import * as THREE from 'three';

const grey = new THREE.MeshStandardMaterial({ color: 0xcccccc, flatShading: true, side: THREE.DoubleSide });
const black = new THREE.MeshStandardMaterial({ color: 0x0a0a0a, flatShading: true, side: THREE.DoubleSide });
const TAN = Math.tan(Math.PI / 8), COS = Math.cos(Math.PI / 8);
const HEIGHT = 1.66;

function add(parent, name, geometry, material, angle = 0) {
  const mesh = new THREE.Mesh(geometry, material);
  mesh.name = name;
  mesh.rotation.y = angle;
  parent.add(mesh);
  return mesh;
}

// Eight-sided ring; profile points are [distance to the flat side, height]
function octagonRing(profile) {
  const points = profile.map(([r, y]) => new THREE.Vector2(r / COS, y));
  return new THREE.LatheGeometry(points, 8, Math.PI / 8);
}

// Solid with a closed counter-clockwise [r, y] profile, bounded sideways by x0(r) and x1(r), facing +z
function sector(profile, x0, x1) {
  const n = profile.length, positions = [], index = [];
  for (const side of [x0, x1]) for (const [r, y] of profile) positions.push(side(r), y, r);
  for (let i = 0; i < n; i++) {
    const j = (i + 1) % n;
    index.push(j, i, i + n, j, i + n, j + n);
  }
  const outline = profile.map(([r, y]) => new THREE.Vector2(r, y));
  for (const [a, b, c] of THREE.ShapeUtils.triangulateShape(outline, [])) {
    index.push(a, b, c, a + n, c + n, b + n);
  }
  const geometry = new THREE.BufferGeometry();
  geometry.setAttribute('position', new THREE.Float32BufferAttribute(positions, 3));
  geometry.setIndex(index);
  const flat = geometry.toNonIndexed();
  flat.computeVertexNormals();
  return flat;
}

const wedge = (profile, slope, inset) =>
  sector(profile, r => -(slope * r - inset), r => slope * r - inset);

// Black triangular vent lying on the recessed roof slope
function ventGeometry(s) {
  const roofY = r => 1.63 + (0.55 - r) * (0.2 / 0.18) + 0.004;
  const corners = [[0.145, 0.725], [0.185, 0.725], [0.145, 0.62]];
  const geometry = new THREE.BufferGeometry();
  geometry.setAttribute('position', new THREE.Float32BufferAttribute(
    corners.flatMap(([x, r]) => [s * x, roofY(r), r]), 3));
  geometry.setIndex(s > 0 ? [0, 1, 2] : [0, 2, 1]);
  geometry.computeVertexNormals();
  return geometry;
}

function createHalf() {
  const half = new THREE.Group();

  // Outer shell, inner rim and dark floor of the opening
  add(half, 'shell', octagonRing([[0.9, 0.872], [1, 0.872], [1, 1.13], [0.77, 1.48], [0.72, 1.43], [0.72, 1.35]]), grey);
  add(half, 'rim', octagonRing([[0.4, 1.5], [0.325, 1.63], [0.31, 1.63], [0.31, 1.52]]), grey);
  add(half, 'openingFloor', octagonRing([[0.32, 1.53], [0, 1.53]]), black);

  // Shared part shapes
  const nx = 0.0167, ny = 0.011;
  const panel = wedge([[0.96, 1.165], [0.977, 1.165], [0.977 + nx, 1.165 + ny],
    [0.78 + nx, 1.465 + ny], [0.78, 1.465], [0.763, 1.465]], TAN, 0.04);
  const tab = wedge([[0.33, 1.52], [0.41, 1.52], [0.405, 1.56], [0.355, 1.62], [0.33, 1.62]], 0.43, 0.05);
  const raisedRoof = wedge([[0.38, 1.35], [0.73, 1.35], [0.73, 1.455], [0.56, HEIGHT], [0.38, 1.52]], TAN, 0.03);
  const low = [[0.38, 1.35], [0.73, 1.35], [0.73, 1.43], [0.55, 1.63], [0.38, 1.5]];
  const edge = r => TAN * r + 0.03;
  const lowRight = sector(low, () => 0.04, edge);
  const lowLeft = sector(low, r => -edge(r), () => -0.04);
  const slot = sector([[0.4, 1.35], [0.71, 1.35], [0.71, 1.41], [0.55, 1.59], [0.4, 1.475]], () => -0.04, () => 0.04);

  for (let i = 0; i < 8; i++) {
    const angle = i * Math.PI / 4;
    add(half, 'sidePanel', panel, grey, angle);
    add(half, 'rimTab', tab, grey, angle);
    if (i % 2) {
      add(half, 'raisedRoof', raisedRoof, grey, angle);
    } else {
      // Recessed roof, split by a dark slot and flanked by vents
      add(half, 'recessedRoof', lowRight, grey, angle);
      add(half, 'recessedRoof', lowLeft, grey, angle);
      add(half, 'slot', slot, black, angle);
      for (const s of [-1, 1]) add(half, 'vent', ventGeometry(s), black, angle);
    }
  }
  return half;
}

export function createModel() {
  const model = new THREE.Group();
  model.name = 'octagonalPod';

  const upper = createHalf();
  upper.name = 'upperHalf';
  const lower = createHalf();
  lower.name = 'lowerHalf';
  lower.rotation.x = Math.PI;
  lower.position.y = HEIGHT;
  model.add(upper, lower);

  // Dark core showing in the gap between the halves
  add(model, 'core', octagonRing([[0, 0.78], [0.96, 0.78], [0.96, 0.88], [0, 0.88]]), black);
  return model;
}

» Problem statement
Scan the entries above and show each line that contains the word "octagonRing".

» The completed task
function octagonRing(profile) {
  add(half, 'shell', octagonRing([[0.9, 0.872], [1, 0.872], [1, 1.13], [0.77, 1.48], [0.72, 1.43], [0.72, 1.35]]), grey);
  add(half, 'rim', octagonRing([[0.4, 1.5], [0.325, 1.63], [0.31, 1.63], [0.31, 1.52]]), grey);
  add(half, 'openingFloor', octagonRing([[0.32, 1.53], [0, 1.53]]), black);
  add(model, 'core', octagonRing([[0, 0.78], [0.96, 0.78], [0.96, 0.88], [0, 0.88]]), black);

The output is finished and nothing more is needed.